The exodus of migratory species substantially reduces the number of birds available for observation during the winter months here in the northern Rocky Mountains. However, while some species are absent during the snowy season, others are actually more visible. Such is my experience with members of the corvid clan such as Common Ravens, Gray Jays and Black-billed Magpies.
Among birds, the corvids are the whiz-kids. Last fall, I tacked a piece of suet from an Elk I was butchering to an aspen tree, hoping to attract some fat-loving birds such as Northern Flickers or Downy Woodpeckers. Within an hour the morsel attracted the attention of a Black-billed Magpie with exceptionally long tail feathers. Five months later a single Magpie appearing to be the same individual occasionally visits the tree. At times it peers in my window, seemingly begging for another morsel.
Far from unusual, this Magpie’s memory of a fleeting, but highly desirable food source is in keeping with its kind. Members of the corvidae family have demonstrated memory of cached food items a full nine months after hiding them. In tests of spatial intelligence, the ability of corvids exceeds most mammals, including dogs and cats. In fact, the problem-solving abilities of corvids are thought by many biologists to be on par with apes.

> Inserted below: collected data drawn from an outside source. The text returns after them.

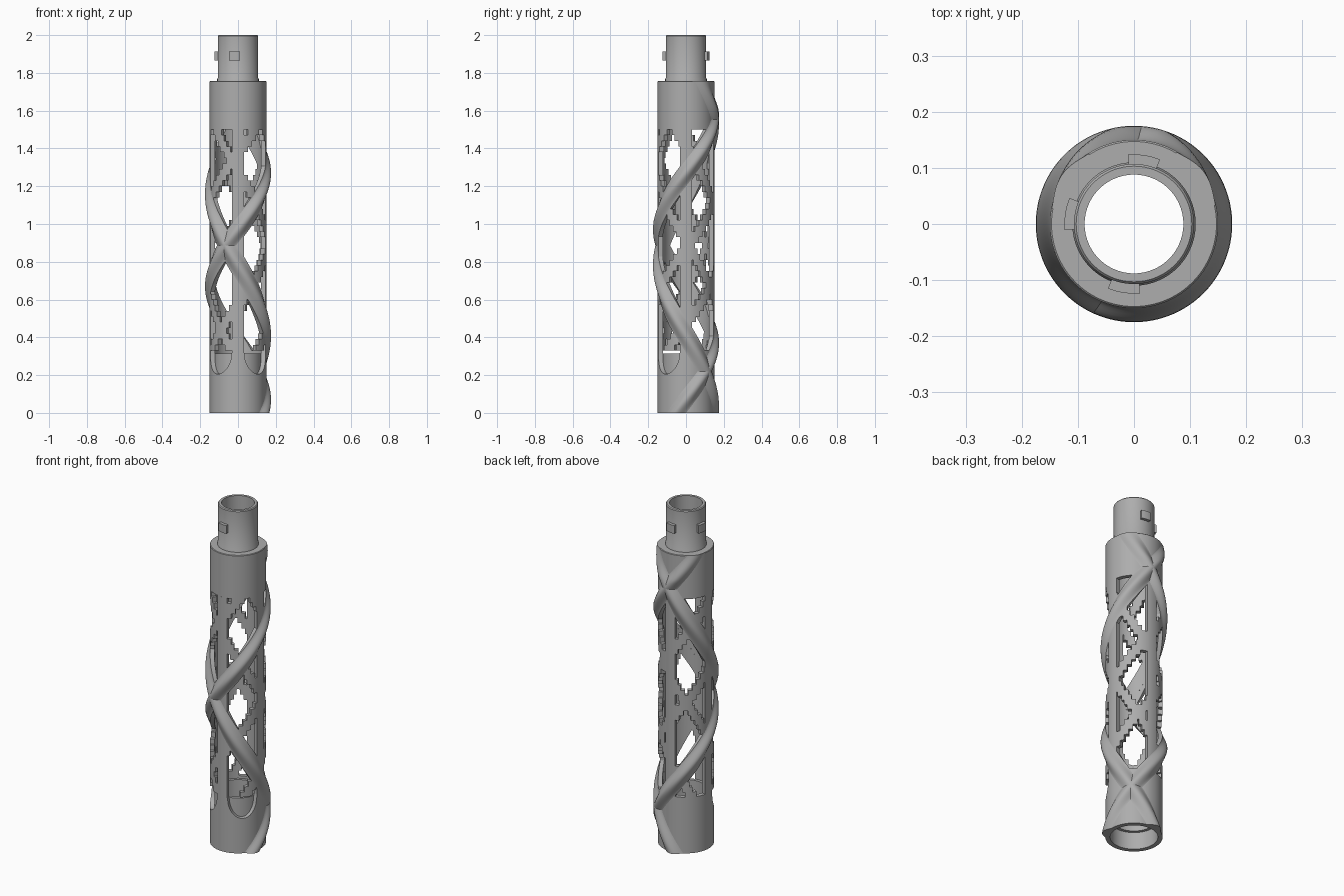
import bpy, bmesh, math
from math import radians, cos, sin, pi

if "Cube" in bpy.data.objects:
    bpy.data.objects.remove(bpy.data.objects["Cube"], do_unlink=True)

R_OUT, R_IN = 0.15, 0.125          # wall of the grip
Z_LOW, Z_WIN, Z_TOP = 0.33, 1.5, 1.757
COLS = 120                          # columns round the wall
RIGHT, LEFT = (300, 3), (-240, 3)   # turn in degrees per unit height, number of strands
START_Z, START_ANGLE = 0.22, 45     # where the strands first cross

metal = bpy.data.materials.new("plain_grey")
metal.use_nodes = True
GREY = (0.42, 0.42, 0.42, 1)
metal.diffuse_color = GREY
metal.node_tree.nodes["Principled BSDF"].inputs["Base Color"].default_value = GREY


def polar(r, deg, z):
    return (r * cos(radians(deg)), r * sin(radians(deg)), z)


def finish(name, bm, angle=35):
    bmesh.ops.remove_doubles(bm, verts=bm.verts, dist=1e-6)
    bmesh.ops.recalc_face_normals(bm, faces=bm.faces)
    mesh = bpy.data.meshes.new(name)
    bm.to_mesh(mesh)
    bm.free()
    mesh.materials.append(metal)
    ob = bpy.data.objects.new(name, mesh)
    bpy.context.collection.objects.link(ob)
    bpy.ops.object.select_all(action='DESELECT')
    ob.select_set(True)
    bpy.context.view_layer.objects.active = ob
    bpy.ops.object.shade_smooth_by_angle(angle=radians(angle))
    return ob


def revolve(name, profile, start=0, sweep=360, steps=96):
    """Turn a closed (radius, height) profile about z, fully or as an arc."""
    bm = bmesh.new()
    rings = [[bm.verts.new(polar(r, start + sweep * i / steps, z)) for r, z in profile]
             for i in range(steps + 1)]
    n = len(profile)
    for a, b in zip(rings, rings[1:]):
        for j in range(n):
            bm.faces.new((a[j], b[j], b[(j + 1) % n], a[(j + 1) % n]))
    if sweep < 360:
        bm.faces.new(rings[0])
        bm.faces.new(rings[-1])
    return finish(name, bm)


def wall(name, rows, height, keep):
    """Thick tube made of cells; keep(row, angle) decides which are solid."""
    bm = bmesh.new()
    step = 360 / COLS
    grid = [[[bm.verts.new(polar(r, c * step, height(k, c * step)))
              for c in range(COLS)] for k in range(rows + 1)] for r in (R_OUT, R_IN)]
    solid = [[keep(k, (c + 0.5) * step) for c in range(COLS)] for k in range(rows)]
    for k in range(rows):
        for c in range(COLS):
            if not solid[k][c]:
                continue
            d = (c + 1) % COLS
            loop = [(k, c), (k, d), (k + 1, d), (k + 1, c)]
            o, i = ([g[a][b] for a, b in loop] for g in grid)
            bm.faces.new(o)
            bm.faces.new(i[::-1])
            around = [(k - 1, c), (k, d), (k + 1, c), (k, c - 1)]
            for s, (a, b) in enumerate(around):
                if not (0 <= a < rows and solid[a][b]):
                    t = (s + 1) % 4
                    bm.faces.new((o[s], i[s], i[t], o[t]))
    loose = [v for v in bm.verts if not v.link_faces]
    bmesh.ops.delete(bm, geom=loose, context='VERTS')
    return finish(name, bm)


# Lattice: four upright bars joined by stepped strands winding both ways
ROW = 0.03
ROWS = round((Z_WIN - Z_LOW) / ROW)


def in_strand(z, angle, family, half_height=0.048):
    rate, count = family
    spacing = 360 / count
    off = (angle - START_ANGLE - rate * (z - START_Z) + spacing / 2) % spacing - spacing / 2
    return abs(off) < half_height * abs(rate)


def lattice_cell(k, angle):
    z = Z_LOW + (k + 0.5) * ROW
    if abs((angle + 45) % 90 - 45) < 12:
        return True
    return in_strand(z, angle, RIGHT) or in_strand(z, angle, LEFT)


wall("lattice_wall", ROWS, lambda k, a: Z_LOW + k * ROW, lattice_cell)


# Lower body: rounded scoops dip below the two front windows
def lower_top(angle):
    u = ((angle % 90) - 45) / 33
    if angle < 180 or abs(u) >= 1:
        return Z_LOW
    return Z_LOW - 0.125 * math.sqrt(1 - u * u)


wall("lower_body", 8, lambda k, a: lower_top(a) * k / 8, lambda k, a: True)
revolve("inner_sleeve", [(0.108, 0.1), (0.126, 0.1), (0.126, 0.315), (0.108, 0.315)])

# Upper body with shoulder, collar and hollow neck
revolve("upper_body", [(R_IN, Z_WIN), (R_OUT, Z_WIN), (R_OUT, Z_TOP - 0.003),
                       (R_OUT - 0.003, Z_TOP), (0.088, Z_TOP), (0.088, 1.7), (R_IN, 1.66)])
revolve("neck", [(0.088, 1.72), (0.11, 1.72), (0.11, 1.768), (0.107, 1.773),
                 (0.107, 1.995), (0.103, 2.0), (0.088, 2.0)])

# Three locking lugs round the neck
for n in range(3):
    revolve(f"neck_lug_{n + 1}", [(0.1, 1.865), (0.124, 1.865), (0.124, 1.913), (0.1, 1.913)],
            start=68 + 90 * n, sweep=27, steps=8)


# Two rounded ribs winding over the body in opposite directions
def rib(name, rate, half=23, steps=140, parts=14):
    bm = bmesh.new()
    rings = []
    for s in range(steps + 1):
        z = Z_TOP * s / steps
        middle = START_ANGLE + rate * (z - START_Z)
        fade = min(1, 0.25 + max(0, (Z_TOP - z) / 0.2))
        us = [2 * p / parts - 1 for p in range(parts + 1)]
        ring = [polar(R_OUT - 0.001 + 0.026 * fade * cos(pi * u / 2) ** 1.7,
                      middle + half * u, z) for u in us]
        ring += [polar(R_IN + 0.001, middle + half * u, z) for u in us[::-1]]
        rings.append([bm.verts.new(p) for p in ring])
    n = len(rings[0])
    for a, b in zip(rings, rings[1:]):
        for j in range(n):
            bm.faces.new((a[j], a[(j + 1) % n], b[(j + 1) % n], b[j]))
    bm.faces.new(rings[0])
    bm.faces.new(rings[-1])
    return finish(name, bm)


rib("right_winding_rib", RIGHT[0])
rib("left_winding_rib", LEFT[0])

Just for fun, this morning I put a small scrap of stew meat in a crotch in the aspen tree. How long do you think it will take Mensa Magpie to find it?